“You’re a single parent, you’re at home with your child and they’re learning. And you’ve got to figure out how to get from your home to those places to get that food," Dr. Kruppe told Action News.

To make things easier, this year Hazel Park is offering microwaveable meals for pick-up.

“Mondays, Wednesdays, and Fridays from 10-1 our students will be able to pick-up the meals," Dr. Kruppe said.

Detroit Public Community School District is offering both face-to-face and virtual instruction this fall.
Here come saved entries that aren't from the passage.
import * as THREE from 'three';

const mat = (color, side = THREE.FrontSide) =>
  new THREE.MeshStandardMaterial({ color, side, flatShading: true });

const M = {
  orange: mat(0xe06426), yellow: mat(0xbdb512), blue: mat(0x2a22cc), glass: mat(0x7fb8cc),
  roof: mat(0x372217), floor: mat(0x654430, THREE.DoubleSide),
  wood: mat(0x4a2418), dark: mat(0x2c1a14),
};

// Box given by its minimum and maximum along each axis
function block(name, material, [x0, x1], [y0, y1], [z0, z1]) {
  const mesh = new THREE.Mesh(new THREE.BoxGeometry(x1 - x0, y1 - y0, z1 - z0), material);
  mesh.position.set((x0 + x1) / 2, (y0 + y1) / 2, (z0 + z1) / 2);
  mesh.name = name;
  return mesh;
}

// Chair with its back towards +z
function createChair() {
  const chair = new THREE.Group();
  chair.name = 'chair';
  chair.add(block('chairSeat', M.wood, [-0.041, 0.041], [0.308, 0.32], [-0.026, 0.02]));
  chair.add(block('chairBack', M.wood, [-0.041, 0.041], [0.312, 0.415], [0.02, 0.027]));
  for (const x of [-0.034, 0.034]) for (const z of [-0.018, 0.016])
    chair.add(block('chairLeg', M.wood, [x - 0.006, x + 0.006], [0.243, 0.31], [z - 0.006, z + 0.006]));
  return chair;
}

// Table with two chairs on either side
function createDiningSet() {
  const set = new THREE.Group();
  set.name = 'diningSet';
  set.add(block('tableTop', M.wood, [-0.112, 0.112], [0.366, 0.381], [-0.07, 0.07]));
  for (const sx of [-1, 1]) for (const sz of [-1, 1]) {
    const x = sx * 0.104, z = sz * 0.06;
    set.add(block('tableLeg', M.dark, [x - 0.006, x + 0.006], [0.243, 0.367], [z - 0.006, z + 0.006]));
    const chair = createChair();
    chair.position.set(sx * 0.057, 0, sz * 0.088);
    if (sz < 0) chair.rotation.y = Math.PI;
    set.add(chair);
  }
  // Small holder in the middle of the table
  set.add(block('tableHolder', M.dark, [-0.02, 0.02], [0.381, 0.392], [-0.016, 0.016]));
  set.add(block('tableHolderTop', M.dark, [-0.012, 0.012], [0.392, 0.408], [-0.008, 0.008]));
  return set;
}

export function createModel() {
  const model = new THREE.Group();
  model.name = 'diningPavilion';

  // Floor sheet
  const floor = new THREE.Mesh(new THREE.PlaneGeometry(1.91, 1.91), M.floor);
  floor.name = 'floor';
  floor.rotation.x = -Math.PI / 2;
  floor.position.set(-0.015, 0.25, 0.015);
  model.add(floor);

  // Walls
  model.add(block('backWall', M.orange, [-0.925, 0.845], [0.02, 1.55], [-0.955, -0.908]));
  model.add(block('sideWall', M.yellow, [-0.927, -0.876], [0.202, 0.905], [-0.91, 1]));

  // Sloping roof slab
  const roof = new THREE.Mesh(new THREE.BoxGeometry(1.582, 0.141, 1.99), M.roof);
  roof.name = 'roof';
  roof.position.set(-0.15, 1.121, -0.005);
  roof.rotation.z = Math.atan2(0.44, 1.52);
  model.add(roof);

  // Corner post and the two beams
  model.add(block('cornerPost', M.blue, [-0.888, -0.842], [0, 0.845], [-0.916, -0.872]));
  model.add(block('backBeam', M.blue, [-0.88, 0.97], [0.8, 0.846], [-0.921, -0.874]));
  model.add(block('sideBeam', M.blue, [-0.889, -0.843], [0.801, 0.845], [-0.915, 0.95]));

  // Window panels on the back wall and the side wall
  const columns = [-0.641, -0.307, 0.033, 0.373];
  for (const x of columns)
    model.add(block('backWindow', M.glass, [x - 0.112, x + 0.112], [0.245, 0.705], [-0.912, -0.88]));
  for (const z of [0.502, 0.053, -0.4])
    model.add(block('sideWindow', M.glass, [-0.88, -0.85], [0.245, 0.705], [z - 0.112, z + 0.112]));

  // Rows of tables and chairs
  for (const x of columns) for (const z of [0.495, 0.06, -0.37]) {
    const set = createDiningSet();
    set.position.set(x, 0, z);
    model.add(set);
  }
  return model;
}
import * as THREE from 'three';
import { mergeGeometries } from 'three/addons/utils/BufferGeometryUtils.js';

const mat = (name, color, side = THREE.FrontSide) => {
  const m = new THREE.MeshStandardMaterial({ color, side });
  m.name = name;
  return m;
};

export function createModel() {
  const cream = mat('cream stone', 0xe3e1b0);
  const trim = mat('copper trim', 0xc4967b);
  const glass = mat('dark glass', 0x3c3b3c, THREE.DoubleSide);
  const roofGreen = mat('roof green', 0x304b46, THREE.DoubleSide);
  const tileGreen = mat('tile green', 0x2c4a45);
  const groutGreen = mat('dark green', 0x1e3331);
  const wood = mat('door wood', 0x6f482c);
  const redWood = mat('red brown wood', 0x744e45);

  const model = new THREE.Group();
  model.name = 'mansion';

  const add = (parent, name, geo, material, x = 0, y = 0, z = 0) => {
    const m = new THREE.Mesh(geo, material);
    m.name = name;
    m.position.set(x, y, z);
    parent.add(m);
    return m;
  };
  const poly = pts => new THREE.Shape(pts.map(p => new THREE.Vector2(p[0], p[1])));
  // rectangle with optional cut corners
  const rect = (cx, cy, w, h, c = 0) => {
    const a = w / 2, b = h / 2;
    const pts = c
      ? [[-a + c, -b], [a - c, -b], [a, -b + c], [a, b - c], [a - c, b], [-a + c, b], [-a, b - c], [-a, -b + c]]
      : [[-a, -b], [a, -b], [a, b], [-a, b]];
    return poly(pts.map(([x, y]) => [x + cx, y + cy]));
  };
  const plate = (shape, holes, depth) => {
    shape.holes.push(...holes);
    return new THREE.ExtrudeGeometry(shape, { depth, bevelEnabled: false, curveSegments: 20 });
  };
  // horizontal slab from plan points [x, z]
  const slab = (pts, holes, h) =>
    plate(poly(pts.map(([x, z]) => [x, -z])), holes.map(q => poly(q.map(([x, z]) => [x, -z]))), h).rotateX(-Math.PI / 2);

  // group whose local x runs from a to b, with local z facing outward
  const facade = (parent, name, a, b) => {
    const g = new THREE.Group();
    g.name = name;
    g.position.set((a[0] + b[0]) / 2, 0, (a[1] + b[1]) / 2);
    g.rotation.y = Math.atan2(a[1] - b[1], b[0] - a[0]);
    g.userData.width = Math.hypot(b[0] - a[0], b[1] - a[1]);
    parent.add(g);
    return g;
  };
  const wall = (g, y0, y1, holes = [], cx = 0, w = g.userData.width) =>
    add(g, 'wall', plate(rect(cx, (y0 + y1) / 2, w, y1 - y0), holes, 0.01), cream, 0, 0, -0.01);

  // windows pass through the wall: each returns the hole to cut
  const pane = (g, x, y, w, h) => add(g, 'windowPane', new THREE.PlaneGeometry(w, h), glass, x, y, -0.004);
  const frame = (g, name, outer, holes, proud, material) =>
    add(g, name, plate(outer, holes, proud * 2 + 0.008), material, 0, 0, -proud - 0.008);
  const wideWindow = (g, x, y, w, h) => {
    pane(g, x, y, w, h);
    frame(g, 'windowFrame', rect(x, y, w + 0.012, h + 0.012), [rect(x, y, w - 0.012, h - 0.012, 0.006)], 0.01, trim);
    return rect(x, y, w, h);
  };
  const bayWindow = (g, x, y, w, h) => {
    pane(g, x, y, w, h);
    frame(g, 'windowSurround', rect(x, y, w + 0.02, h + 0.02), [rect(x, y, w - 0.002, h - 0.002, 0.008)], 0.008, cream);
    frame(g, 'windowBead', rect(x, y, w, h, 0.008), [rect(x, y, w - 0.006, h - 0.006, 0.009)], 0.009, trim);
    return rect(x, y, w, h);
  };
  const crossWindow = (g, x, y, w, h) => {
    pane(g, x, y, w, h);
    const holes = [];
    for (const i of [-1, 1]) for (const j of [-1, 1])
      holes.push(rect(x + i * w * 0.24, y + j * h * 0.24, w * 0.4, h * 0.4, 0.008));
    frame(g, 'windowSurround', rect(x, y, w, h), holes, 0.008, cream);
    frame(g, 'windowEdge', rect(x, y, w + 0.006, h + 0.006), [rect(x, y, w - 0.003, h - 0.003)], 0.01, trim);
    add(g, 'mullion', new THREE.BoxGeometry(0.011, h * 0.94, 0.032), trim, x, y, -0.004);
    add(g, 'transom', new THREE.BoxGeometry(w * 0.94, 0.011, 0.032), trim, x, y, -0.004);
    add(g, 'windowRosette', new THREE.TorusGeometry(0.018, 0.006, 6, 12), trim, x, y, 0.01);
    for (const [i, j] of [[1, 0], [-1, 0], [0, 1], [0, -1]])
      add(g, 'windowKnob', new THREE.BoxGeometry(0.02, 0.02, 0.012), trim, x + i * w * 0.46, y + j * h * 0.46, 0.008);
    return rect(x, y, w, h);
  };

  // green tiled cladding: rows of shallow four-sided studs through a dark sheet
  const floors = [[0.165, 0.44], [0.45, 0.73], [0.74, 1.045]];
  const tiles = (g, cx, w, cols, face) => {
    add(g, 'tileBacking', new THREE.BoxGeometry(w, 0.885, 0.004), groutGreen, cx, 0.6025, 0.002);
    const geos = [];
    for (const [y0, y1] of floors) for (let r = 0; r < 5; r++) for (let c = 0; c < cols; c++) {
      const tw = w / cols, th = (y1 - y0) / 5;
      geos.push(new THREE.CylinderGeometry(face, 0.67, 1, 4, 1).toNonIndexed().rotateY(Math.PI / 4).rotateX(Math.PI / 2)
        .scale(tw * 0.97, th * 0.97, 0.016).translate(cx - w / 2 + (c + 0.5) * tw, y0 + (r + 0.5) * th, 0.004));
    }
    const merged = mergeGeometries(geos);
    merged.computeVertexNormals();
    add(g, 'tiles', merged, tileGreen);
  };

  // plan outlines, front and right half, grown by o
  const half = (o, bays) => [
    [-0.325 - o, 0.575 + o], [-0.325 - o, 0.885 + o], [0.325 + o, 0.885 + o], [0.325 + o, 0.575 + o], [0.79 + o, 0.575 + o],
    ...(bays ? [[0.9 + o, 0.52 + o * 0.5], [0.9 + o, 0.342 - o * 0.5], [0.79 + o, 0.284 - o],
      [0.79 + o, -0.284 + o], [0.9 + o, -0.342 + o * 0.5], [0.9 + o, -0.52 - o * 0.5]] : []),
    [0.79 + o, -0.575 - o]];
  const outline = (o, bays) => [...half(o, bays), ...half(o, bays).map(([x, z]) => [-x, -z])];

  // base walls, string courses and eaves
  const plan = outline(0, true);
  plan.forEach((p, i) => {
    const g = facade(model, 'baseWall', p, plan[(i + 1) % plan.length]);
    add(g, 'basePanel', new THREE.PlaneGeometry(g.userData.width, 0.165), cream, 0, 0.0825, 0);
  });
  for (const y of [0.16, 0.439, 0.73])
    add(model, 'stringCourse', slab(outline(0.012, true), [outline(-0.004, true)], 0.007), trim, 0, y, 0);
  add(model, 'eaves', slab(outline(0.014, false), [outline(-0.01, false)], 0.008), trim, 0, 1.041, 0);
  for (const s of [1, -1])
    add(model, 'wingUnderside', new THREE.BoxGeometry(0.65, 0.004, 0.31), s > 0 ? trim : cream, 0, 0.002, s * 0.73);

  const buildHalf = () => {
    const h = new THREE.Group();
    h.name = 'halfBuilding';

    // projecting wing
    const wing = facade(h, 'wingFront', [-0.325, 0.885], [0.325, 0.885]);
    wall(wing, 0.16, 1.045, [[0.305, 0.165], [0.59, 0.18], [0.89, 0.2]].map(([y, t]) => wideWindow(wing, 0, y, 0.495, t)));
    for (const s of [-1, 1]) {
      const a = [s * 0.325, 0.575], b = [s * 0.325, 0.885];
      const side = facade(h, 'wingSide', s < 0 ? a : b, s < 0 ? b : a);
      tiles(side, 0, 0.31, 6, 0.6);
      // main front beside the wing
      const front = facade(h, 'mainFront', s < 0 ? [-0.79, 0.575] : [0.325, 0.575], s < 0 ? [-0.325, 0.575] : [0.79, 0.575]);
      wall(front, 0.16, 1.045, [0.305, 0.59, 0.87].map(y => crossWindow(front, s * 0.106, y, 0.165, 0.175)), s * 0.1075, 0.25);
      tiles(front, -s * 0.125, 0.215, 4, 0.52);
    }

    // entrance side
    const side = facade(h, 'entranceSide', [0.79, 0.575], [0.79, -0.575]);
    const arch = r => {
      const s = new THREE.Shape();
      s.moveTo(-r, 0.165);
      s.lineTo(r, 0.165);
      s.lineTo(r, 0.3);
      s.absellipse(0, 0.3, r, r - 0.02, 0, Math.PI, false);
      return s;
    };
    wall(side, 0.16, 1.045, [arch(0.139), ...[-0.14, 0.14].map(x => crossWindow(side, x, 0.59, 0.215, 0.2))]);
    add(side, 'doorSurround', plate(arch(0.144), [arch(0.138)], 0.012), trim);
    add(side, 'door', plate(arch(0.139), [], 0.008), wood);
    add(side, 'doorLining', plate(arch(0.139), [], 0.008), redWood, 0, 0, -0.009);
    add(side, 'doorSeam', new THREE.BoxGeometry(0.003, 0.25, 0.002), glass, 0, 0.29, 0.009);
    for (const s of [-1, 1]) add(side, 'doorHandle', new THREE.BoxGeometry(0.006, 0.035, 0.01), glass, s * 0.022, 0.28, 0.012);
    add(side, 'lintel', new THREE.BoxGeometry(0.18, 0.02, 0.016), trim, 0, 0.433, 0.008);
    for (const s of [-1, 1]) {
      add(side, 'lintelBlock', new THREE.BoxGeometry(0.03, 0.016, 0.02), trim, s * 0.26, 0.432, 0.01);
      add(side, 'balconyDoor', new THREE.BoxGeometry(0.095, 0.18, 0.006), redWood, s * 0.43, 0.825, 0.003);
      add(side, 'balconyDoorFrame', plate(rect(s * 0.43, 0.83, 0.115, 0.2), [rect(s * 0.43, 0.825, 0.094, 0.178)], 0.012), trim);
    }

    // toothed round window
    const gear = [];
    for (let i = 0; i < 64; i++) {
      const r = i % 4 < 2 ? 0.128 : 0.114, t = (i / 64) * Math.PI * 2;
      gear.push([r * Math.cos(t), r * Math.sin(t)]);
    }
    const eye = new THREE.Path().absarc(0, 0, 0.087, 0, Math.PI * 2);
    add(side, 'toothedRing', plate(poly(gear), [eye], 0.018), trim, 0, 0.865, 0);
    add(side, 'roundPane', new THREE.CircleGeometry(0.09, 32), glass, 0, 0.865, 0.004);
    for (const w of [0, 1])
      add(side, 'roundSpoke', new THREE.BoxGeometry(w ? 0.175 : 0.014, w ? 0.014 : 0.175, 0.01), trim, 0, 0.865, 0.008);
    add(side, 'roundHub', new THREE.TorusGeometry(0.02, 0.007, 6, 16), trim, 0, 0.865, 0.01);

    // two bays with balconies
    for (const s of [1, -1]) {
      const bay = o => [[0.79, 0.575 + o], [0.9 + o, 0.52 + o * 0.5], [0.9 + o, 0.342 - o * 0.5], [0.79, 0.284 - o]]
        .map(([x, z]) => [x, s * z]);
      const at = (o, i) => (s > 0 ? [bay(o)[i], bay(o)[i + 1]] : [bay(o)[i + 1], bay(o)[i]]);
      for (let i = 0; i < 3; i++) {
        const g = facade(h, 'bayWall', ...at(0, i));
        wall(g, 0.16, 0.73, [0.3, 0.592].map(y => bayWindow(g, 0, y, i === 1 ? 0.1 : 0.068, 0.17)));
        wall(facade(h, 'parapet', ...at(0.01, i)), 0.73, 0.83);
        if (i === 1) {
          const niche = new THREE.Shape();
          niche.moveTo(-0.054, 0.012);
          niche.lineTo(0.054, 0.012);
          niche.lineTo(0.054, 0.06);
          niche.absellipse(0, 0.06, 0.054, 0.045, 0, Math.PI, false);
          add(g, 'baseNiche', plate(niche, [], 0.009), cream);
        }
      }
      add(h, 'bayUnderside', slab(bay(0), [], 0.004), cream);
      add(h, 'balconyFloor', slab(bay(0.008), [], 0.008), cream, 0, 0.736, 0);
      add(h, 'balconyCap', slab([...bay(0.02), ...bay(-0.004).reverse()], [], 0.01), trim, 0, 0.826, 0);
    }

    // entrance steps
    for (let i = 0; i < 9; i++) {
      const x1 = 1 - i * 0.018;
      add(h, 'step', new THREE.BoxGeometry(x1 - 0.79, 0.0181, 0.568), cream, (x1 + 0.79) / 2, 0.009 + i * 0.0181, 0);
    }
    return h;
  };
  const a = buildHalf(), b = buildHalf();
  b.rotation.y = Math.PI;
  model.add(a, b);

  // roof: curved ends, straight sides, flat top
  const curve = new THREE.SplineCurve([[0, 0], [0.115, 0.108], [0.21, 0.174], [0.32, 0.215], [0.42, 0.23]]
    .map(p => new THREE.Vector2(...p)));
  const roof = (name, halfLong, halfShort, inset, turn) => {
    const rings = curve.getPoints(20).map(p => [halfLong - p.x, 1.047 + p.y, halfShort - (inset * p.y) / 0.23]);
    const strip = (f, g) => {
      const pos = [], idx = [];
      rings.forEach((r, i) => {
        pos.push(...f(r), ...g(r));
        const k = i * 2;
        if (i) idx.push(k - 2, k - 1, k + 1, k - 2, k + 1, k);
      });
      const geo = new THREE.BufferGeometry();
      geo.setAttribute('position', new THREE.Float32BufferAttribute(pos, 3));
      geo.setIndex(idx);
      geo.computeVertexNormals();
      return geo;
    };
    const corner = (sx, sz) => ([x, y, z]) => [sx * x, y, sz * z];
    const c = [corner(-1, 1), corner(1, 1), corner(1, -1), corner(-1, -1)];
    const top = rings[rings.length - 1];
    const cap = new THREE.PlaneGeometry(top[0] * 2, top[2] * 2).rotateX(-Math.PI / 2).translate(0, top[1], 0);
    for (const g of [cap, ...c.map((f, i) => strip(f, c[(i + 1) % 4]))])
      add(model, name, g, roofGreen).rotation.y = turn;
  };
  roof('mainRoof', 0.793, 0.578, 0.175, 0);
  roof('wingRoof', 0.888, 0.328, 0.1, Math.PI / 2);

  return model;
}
In the beginning of the pandemic, DPSCD distributed 110,000 meals on a weekly basis; that's since dropped to around 25,000 meals weekly.

“We believe that some of that was due to some parents returning to work and students who were out of school probably didn’t eat as often as perhaps they should have," said DPSCD Assistant Superintendent Machion Jackson.

Prior to last week, Jackson pointed to concerns over changes in USDA requirements for free meal programs, which would have taken away some district flexibility for these grab & go meal programs. The USDA had planned to require districts to return to normal pre-pandemic standards for breakfast and lunch programs, which would rely on meeting certain enrollment numbers, she said. But that policy was rolled back, and now programs like DPSCD will continue with more flexibility until Dec. 31.

DPSCD families can pick-up freshly pre-prepared grab & go meals at any DPSCD school two days a week. On Mondays, they'll receive three breakfast servings and three lunch servings per student and on Thursdays they'll receive two breakfast servings and two lunch servings.

“It’s a fact, in Detroit we do have barren communities where there are some food insecurities. And the majority of those children in those communities receive nourishment only by going to school," Jackson told Action News.